Beware of the second wave of COVID-19

9 Apr, 2020
In The Lancet, Kathy Leung and colleagues report their assessment of the transmissibility and severity of COVID-19 during the first wave in four cities and ten provinces in China outside Hubei. The study estimated the instantaneous reproduction number in the selected locations decreased substantially after non-pharmaceutical control measures were implemented on Jan 23, 2020, and has since remained lower than 1. The transmission of SARS-CoV-2 in these locations was mainly driven by imported cases from Hubei until late January, which is, to some extent, similar to the transmission in January in several countries. The epidemics in Chinese provinces outside Hubei were believed to be driven by local transmission dynamics after Jan 31; therefore, the findings of Leung and colleagues' study highlight the fact that the package of non-pharmaceutical interventions in China has the ability to contain transmission—not only imported cases, but also local transmission. The epidemic is accelerating rapidly in multiple countries, indicating shortfalls in preparedness. Given that multiple countries imposed travel restrictions against China in late January, there is a need to model whether earlier implementation of interventions such as social distancing, population behavioural change, and contact tracing would have been able to contain or mitigate the epidemic.

Leung and colleagues also modelled the potential adverse consequences of premature relaxation of interventions, and found that such a decision might lead to transmissibility exceeding 1 again—ie, a second wave of infections. The finding is critical to governments globally, because it warns against premature relaxation of strict interventions. However, the effect of each intervention, or which one was the most effective in containing the spread of the virus, was not addressed in the study. While interventions to control the spread of SARS-CoV-2 are in place, countries will need to work toward returning to normalcy; thus, knowledge of the effect of each intervention is urgently required. Air travel data were used to model the effect of travel restrictions on delaying overall epidemic progression, and were found to have a marked effect at the international scale, but only a 3–5 day delay within China. A study focused on the effects of extending or relaxing physical distancing control measures in Wuhan has suggested that if the measures are gradually relaxed in March, a second wave of cases might occur in the northern hemisphere mid-summer.

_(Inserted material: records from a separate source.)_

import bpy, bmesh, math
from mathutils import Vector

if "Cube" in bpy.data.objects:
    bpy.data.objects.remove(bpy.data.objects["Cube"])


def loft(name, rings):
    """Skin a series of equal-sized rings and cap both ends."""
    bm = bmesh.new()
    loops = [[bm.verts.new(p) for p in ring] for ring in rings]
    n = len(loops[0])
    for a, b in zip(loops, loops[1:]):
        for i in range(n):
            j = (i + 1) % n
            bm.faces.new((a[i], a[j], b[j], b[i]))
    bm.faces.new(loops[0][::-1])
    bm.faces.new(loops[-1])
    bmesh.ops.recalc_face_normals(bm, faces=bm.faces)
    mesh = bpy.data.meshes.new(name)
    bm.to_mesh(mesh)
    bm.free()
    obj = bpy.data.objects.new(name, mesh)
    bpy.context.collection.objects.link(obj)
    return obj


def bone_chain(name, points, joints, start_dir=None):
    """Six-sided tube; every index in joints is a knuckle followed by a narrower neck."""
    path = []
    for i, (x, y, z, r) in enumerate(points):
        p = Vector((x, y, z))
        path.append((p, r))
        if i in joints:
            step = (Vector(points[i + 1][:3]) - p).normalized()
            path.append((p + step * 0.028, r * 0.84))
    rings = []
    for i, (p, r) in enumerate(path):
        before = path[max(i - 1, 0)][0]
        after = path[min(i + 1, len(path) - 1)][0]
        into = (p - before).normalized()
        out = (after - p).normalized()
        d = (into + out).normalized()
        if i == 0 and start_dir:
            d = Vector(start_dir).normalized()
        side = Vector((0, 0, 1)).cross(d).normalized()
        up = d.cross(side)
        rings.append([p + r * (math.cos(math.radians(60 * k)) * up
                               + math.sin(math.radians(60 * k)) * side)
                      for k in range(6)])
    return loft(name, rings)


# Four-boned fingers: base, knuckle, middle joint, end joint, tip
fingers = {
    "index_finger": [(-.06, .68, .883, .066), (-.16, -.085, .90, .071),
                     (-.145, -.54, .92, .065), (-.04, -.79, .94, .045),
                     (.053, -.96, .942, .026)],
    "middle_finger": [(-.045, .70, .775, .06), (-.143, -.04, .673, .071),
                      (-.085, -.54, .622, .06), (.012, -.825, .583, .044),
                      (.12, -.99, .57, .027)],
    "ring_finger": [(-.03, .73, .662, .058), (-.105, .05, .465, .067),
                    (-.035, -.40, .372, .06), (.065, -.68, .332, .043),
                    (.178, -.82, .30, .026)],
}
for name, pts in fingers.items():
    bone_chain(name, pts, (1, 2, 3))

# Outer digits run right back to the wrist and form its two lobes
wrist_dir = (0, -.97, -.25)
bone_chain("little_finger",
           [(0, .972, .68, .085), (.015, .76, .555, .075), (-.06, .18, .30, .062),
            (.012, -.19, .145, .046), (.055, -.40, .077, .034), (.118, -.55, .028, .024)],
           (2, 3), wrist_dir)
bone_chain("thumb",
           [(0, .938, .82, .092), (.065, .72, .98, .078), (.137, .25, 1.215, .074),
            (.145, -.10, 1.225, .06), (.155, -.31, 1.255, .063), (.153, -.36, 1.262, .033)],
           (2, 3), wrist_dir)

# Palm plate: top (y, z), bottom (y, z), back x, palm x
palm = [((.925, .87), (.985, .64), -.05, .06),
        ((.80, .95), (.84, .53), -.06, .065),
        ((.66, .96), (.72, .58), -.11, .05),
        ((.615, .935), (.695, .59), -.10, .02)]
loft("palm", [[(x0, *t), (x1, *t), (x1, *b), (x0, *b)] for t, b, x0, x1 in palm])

Country-specific models of the effects of travel restrictions and social distancing, as well as the alternative strategies after the relaxation of these interventions, such as the use of face masks, temperature checks, and contact tracing, are now needed.